A PROGRESSION. When you're planning exercises to teach your horse to jump straight, view them as a progression of difficulty. Start with the more straightforward exercises and progress to the more difficult ones when you're ready. The purpose of these exercises is to teach the horse to jump straight without you working hard to do it. The rails should do it for you.
Level 1: Jump construction. The first step to improving straightness in the air is the construction of the jump itself.? The good, old-fashioned crossrail is the most basic example of this, but a crossrail can also be used to construct an X-oxer. You can also raise or lower one side of the X, or bring the standards in narrower, to make the lower/jumpable area of the fence bigger or smaller. Younger or greener horses should have a wider low, jumpable space than more experienced horses. (Although the crossrail is a standard competition warm-up fence, young horses often struggle to understand that they aren?t to jump the top of the X.)
The crossrail can also be used to construct two types of oxers to help keep the horse straight. The first is a crossrail oxer?an oxer with a straight rail behind it. The second is an X oxer?two crossrails set parallel to each other. The crossrail oxer is a more optically encouraging choice for younger or less experienced horses and riders, while the X oxer is a useful choice for more experienced horses, as it forces them to maintain their straightness over a fence with width.
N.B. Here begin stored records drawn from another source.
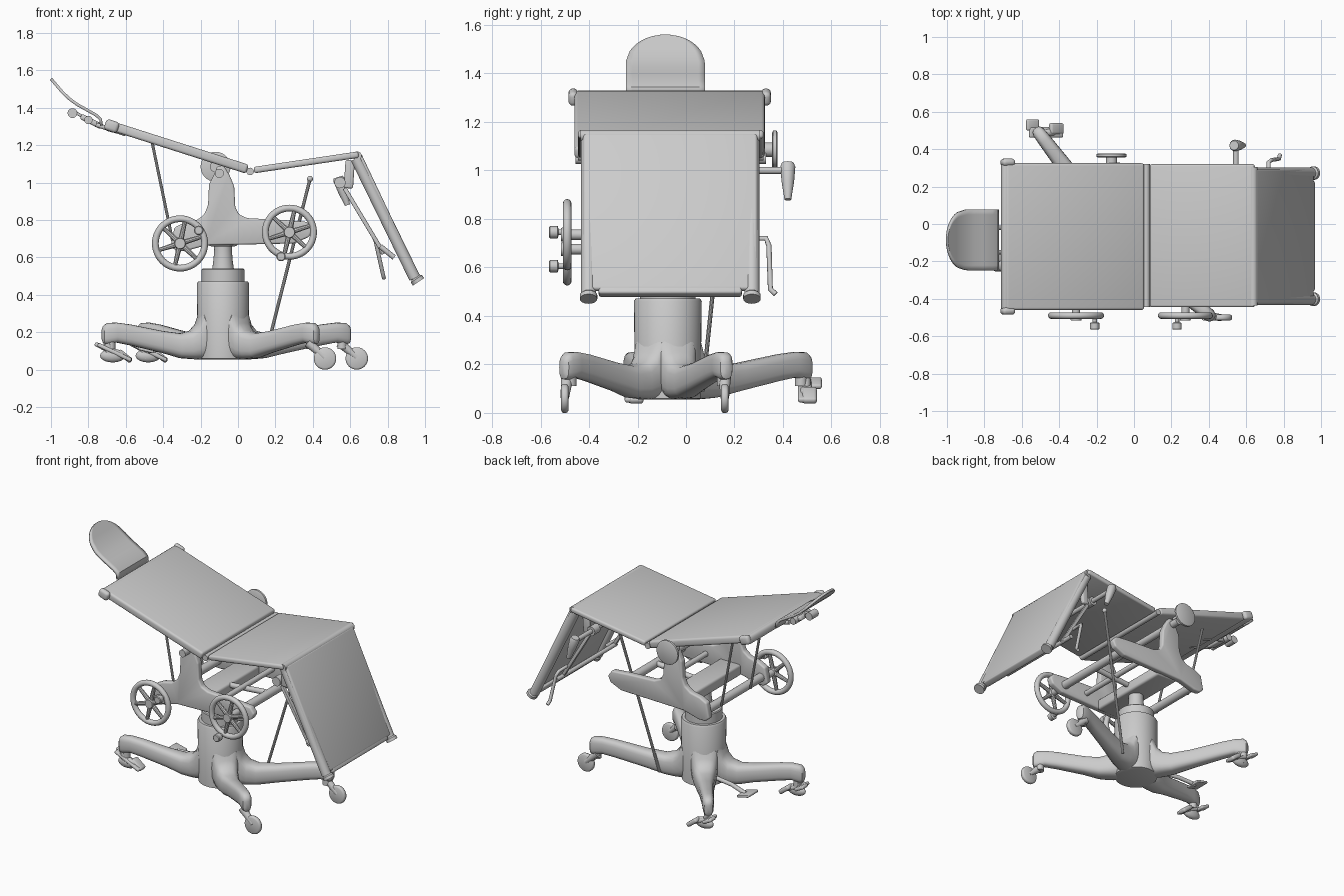
import bpy, bmesh, math
from mathutils import Vector as V

if "Cube" in bpy.data.objects:
    bpy.data.objects.remove(bpy.data.objects["Cube"])

COL = (-0.08, -0.075)  # pedestal axis


def finish(name, bm):
    bmesh.ops.recalc_face_normals(bm, faces=bm.faces)
    me = bpy.data.meshes.new(name)
    bm.to_mesh(me)
    bm.free()
    ob = bpy.data.objects.new(name, me)
    bpy.context.collection.objects.link(ob)
    return ob


def loft(name, rings):
    """Skin closed rings of equal point count, capped at both ends."""
    bm = bmesh.new()
    vs = [[bm.verts.new(p) for p in r] for r in rings]
    n = len(vs[0])
    for a, b in zip(vs, vs[1:]):
        for i in range(n):
            bm.faces.new((a[i], a[(i + 1) % n], b[(i + 1) % n], b[i]))
    bm.faces.new(vs[0])
    bm.faces.new(vs[-1])
    return finish(name, bm)


def rod(name, a, b, prof, n=24):
    """Turned part from a to b; prof is a radius or list of (t, radius)."""
    a, b = V(a), V(b)
    if not isinstance(prof, list):
        prof = [(0, prof), (1, prof)]
    q = (b - a).to_track_quat('Z', 'Y')
    return loft(name, [[a + (b - a) * t + q @ V((r * math.cos(k * math.tau / n), r * math.sin(k * math.tau / n), 0))
                        for k in range(n)] for t, r in prof])


def prism(name, outline, y0, y1, bevel=0.01, seg=3):
    """Extrude an xz outline along y and round its edges."""
    bm = bmesh.new()
    f = bm.faces.new([bm.verts.new((x, y0, z)) for x, z in outline])
    g = bmesh.ops.extrude_face_region(bm, geom=[f])
    bmesh.ops.translate(bm, vec=(0, y1 - y0, 0), verts=[e for e in g['geom'] if isinstance(e, bmesh.types.BMVert)])
    bmesh.ops.recalc_face_normals(bm, faces=bm.faces)
    if bevel:
        es = [e for e in bm.edges if e.calc_face_angle(0) > 0.3]
        bmesh.ops.bevel(bm, geom=es, offset=bevel, segments=seg, affect='EDGES', profile=0.5, clamp_overlap=True)
    return finish(name, bm)


def slab(name, p, q, th, y0, y1, bevel=0.01):
    """Board between two xz points."""
    p, q = V(p), V(q)
    d = (q - p).normalized()
    n = V((-d.y, d.x)) * th / 2
    return prism(name, [p + n, q + n, q - n, p - n], y0, y1, bevel)


def ball(name, c, r, scale=(1, 1, 1)):
    bm = bmesh.new()
    bmesh.ops.create_uvsphere(bm, u_segments=20, v_segments=12, radius=r)
    bmesh.ops.scale(bm, vec=scale, verts=bm.verts)
    bmesh.ops.translate(bm, vec=c, verts=bm.verts)
    return finish(name, bm)


def wire(name, pts, r):
    cu = bpy.data.curves.new(name, 'CURVE')
    cu.dimensions, cu.bevel_depth, cu.bevel_resolution, cu.use_fill_caps = '3D', r, 3, True
    sp = cu.splines.new('POLY')
    sp.points.add(len(pts) - 1)
    for s, p in zip(sp.points, pts):
        s.co = (*p, 1)
    ob = bpy.data.objects.new(name, cu)
    bpy.context.collection.objects.link(ob)


# Table panels
slab('back_panel', (-0.69, 1.308), (0.05, 1.072), 0.05, -0.46, 0.325, 0.014)
slab('seat_panel', (0.085, 1.067), (0.645, 1.150), 0.034, -0.445, 0.32, 0.012)
slab('leg_panel', (0.645, 1.15), (0.95, 0.505), 0.03, -0.425, 0.295, 0.012)
rod('seat_hinge', (0.065, -0.445, 1.06), (0.065, 0.32, 1.06), 0.02)
rod('knee_hinge', (0.637, -0.435, 1.143), (0.637, 0.305, 1.143), 0.024)
slab('head_end_bar', (-0.71, 1.307), (-0.645, 1.29), 0.055, -0.465, 0.335, 0.02)
for y in (-0.465, 0.33):
    slab('head_end_cap', (-0.71, 1.315), (-0.64, 1.29), 0.06, y - 0.02, y + 0.02, 0.018)
for y in (-0.402, 0.272):
    rod('leg_rail', (0.632, y, 1.13), (0.945, y, 0.49), 0.031)
    rod('leg_rail_foot', (0.935, y, 0.515), (0.965, y, 0.47), [(0, .027), (.5, .027), (.65, .036), (1, .036)])
slab('foot_end_bar', (0.93, 0.525), (0.95, 0.485), 0.045, -0.36, 0.23)

# Curved headrest with a rounded tip
prof = [(-1.0, 1.555), (-.94, 1.485), (-.90, 1.447), (-.86, 1.418),
        (-.81, 1.39), (-.76, 1.362), (-.735, 1.34), (-.73, 1.305)]
tip, nxt = V(prof[0]), V(prof[1])
path = [tip.lerp(nxt, (k / 8) ** 2) for k in range(8)] + [V(p) for p in prof[1:]]
bm = bmesh.new()
rows, dist, last = [], 0.0, path[0]
for p in path:
    dist += (p - last).length
    last = p
    s = min(1, dist / 0.17)
    w = max(0.02, 0.163 * (1 - (1 - s) ** 2.2) ** 0.5)
    rows.append([bm.verts.new((p.x, -0.085 + w * k / 6, p.y)) for k in range(-6, 7)])
for a, b in zip(rows, rows[1:]):
    for i in range(12):
        bm.faces.new((a[i], a[i + 1], b[i + 1], b[i]))
head = finish('headrest', bm)
m = head.modifiers.new('thickness', 'SOLIDIFY')
m.thickness, m.offset = 0.016, 0
slab('headrest_bracket', (-0.84, 1.355), (-0.73, 1.30), 0.03, -0.14, -0.03)
rod('headrest_clamp', (-0.80, -0.17, 1.335), (-0.80, 0.0, 1.335), 0.022)
rod('headrest_knob', (-0.885, -0.12, 1.372), (-0.885, -0.05, 1.372), 0.026)
slab('headrest_arm', (-0.885, 1.385), (-0.80, 1.335), 0.016, -0.1, -0.07, 0.004)
for y in (-0.15, -0.02):
    rod('headrest_post', (-0.76, y, 1.31), (-0.6, y, 1.26), 0.012)

# Pedestal: sleeve, collar and piston turned on one axis
rod('pedestal', (*COL, 0), (*COL, 1), [(.055, .12), (.06, .135), (.46, .14), (.472, .133), (.472, .115), (.535, .115),
                                     (.54, .11), (.54, .058), (.58, .052), (.64, .047), (.70, .05)], 40)

# Four cast legs: (distance, bottom, top, half width)
ENDS = {'front_right': (0.405, -0.49), 'back_right': (0.575, 0.16),
        'front_left': (-0.70, -0.225), 'back_left': (-0.51, 0.49)}
for nm, (ex, ey) in ENDS.items():
    o = V((*COL, 0))
    d = V((ex, ey, 0)) - o
    L = d.length
    d.normalize()
    side = V((-d.y, d.x, 0))
    secs = [(0, .055, .36, .09), (.12, .055, .33, .082), (.145, .055, .25, .076), (.18, .057, .21, .07),
            (.24, .062, .195, .06), (.45 * L + .05, .09, .208, .048), (.8 * L, .13, .242, .04),
            (.92 * L, .145, .252, .037), (L, .135, .25, .034), (L + .02, .14, .235, .026), (L + .028, .16, .215, .012)]
    rings = []
    for t, zb, zt, w in secs:
        ring = []
        for k in range(20):
            c, s = math.cos(k * math.tau / 20), math.sin(k * math.tau / 20)
            ring.append(o + d * t + side * w * math.copysign(abs(c) ** .7, c)
                        + V((0, 0, (zb + zt) / 2 + (zt - zb) / 2 * math.copysign(abs(s) ** .7, s))))
        rings.append(ring)
    loft(nm + '_leg', rings)
    rod(nm + '_socket', (ex - d.x * .02, ey - d.y * .02, .18), (ex - d.x * .02, ey - d.y * .02, .11), 0.025)
    if 'right' in nm:
        # Plain caster wheel with a slanted fork
        wx, wy = ex + 0.06, -.5 if ey < 0 else .16
        rod(nm + '_caster_fork', (ex - .03, ey, .145), (wx, wy, .065), [(0, .026), (.4, .022), (1, .018)])
        rod(nm + '_caster_wheel', (wx, wy - .015, .06), (wx, wy + .015, .06),
            [(0, .05), (.12, .057), (.3, .06), (.7, .06), (.88, .057), (1, .05)], 32)
    else:
        # Brake caster with a long foot lever and toe pads
        rod(nm + '_brake_stem', (ex, ey, .14), (ex + .02, ey, .06), 0.024)
        ball(nm + '_brake_body', (ex + .03, ey, .075), .045, (1.5, .6, .8))
        slab(nm + '_brake_lever', (ex - .05, .135), (ex + .13, .05), .022, ey - .028, ey + .028, .009)
        slab(nm + '_brake_pad', (ex - .065, .14), (ex, .105), .022, ey + .01, ey + .07, .009)
        slab(nm + '_brake_toe', (ex + .06, .10), (ex + .13, .045), .03, ey - .01, ey + .05, .012)

# Foot pedal between the left legs
wire('pedal_arm', [(-.15, -.02, .12), (-.36, .02, .12), (-.48, .045, .10)], 0.014)
slab('pedal_plate', (-.535, .115), (-.45, .095), .016, -.01, .10, .005)

# Pair of cast side plates shaped like an upturned T
outline = [(-.36, .66), (-.34, .76), (-.29, .785), (-.22, .80), (-.18, .83), (-.16, .88), (-.155, .99), (-.125, 1.05),
           (-.11, 1.09), (-.075, 1.09), (-.045, 1.04), (-.02, .98), (-.015, .87), (.005, .83), (.05, .81), (.25, .80),
           (.37, .79), (.40, .75), (.38, .71), (.30, .675), (-.17, .665), (-.28, .635), (-.33, .635)]
for nm, y in (('front', -.40), ('back', .225)):
    prism(nm + '_side_plate', outline, y, y + .045, 0.01)

# Cross members between the plates
prism('column_head', [(-.16, .66), (0, .66), (0, .735), (-.16, .735)], -.37, .24, .015)
for x, z, r in ((-.31, .69, .028), (.28, .735, .028), (.10, .74, .018)):
    rod('cross_tube', (x, -.38, z), (x, .25, z), r)
rod('lift_screw', (-.08, -.07, .71), (.28, -.07, .74), 0.018)
rod('tilt_pivot', (-.10, -.455, 1.05), (-.10, .33, 1.05), 0.024)
rod('tilt_knob_shaft', (-.12, .28, 1.085), (-.12, .36, 1.085), 0.03)
rod('tilt_knob', (-.12, .355, 1.085), (-.12, .378, 1.085), [(0, .07), (.2, .08), (.8, .08), (1, .07)], 32)

# Spoked handwheels
for x, z, r, hx, hz in ((-.31, .675, .15, -.21, .745), (.275, .735, .147, .23, .605)):
    N, n = 48, 12
    bm = bmesh.new()
    g = [[bm.verts.new((x + (r - .018 + .018 * math.cos(b)) * math.cos(a), -.49 + .018 * math.sin(b),
                        z + (r - .018 + .018 * math.cos(b)) * math.sin(a)))
          for b in (j * math.tau / n for j in range(n))] for a in (i * math.tau / N for i in range(N))]
    for i in range(N):
        for j in range(n):
            bm.faces.new((g[i][j], g[(i + 1) % N][j], g[(i + 1) % N][(j + 1) % n], g[i][(j + 1) % n]))
    finish('handwheel_rim', bm)
    for k in range(6):
        a = k * math.tau / 6 + .3
        rod('handwheel_spoke', (x, -.49, z), (x + (r - .02) * math.cos(a), -.49, z + (r - .02) * math.sin(a)),
            [(0, .016), (1, .011)], 10)
    rod('handwheel_hub', (x, -.38, z), (x, -.515, z), [(0, .022), (.7, .022), (.75, .032), (1, .028)])
    rod('handwheel_crank', (hx, -.485, hz), (hx, -.565, hz), [(0, .012), (.5, .012), (.55, .025), (.95, .025), (1, .02)])

# Slim linkage rods
for y in (-.17, .14):
    rod('back_link_rod', (-.46, y, 1.22), (-.35, y - .02, .69), 0.008, 10)
rod('seat_link_rod', (.385, .165, 1.02), (.15, .068, .09), 0.009, 10)
ball('seat_link_ball', (.385, .165, 1.02), .016)

# Leg panel adjuster: clamp, struts and handles
rod('adjuster_shaft', (.545, -.36, 1.0), (.545, .40, 1.0), 0.015)
rod('adjuster_handle', (.535, .42, 1.03), (.585, .42, .88), [(0, .025), (.1, .031), (.5, .026), (1, .014)])
for y in (-.34, .21):
    slab('adjuster_bracket', (.60, 1.12), (.59, .97), .05, y - .015, y + .015)
    rod('adjuster_bracket_pin', (.545, y - .03, 1.0), (.545, y + .03, 1.0), 0.03)
    slab('leg_strut', (.57, .97), (.78, .62), .022, y - .012, y + .012, .004)
rod('strut_bar', (.77, -.35, .63), (.77, .29, .63), 0.014)
rod('strut_stop', (.835, -.35, .60), (.76, -.35, .66), 0.014)
wire('release_handle', [(.72, .25, .72), (.72, .33, .72), (.735, .342, .69), (.775, .348, .51), (.78, .37, .49)], 0.011)

# Smooth shading with crisp edges
for ob in bpy.context.scene.objects:
    ob.select_set(ob.type == 'MESH')
bpy.context.view_layer.objects.active = head
bpy.ops.object.shade_smooth_by_angle(angle=math.radians(35))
Level 2: Poles on the ground, perpendicular to the fence. You can place guide poles on the ground on the take-off side of the fence, and, depending on the horse, you can also place them on the landing side. For a dedicated drifter, you'll need poles on both sides. For a young or inexperienced horse, rails on just the take-off side should be sufficient.
Start with them set rather wide, say a quarter of the way in on each side. For a younger horse just needing guidance, that may be enough, but for a more dedicated drifter, you'll need to progressively roll the poles in farther, until the ?lane? between them is only slightly wider than the width of the horse's body.
Level 3: Poles on the fence. This is the most demanding type of pole intervention, and it requires a certain level of accuracy from the rider and a certain level of experience from the horse. This step should not be used with young horses or green horses or riders. A horse without the experience to correctly ?read? a fence can become easily confused by the rails and badly misread the takeoff, resulting in jumping efforts that can scare both the horse and the rider.
Set the poles in an upside-down V shape, with the narrow point (approximately 2 feet wide) set on the front or top rail of the jump and the poles then reaching down and outward to the ground in front of the fence. The top of the poles (the top of the V) should not stick up above the jump?s top rail more than a few inches.
You can build this exercise as a single jump (vertical or oxer) or in a gymnastic line of two to four jumps. A gymnastic line with V-shaped poles is a particularly useful exercise for horses who drift due to weakness or poor training. It will practically force them to stay in the middle of the jumps. See More exercises and jumps
BOTTOM LINE.? Failure to jump straight is most often caused by a horse's weakness or unsoundness. After you?ve diagnosed and begun to correct those problems, the progressive training We've described should correct this jumping fault. don't expect it to be a magical, one-time cure, though. It will require many schooling sessions.
Article by Performance Editor John Strassburger.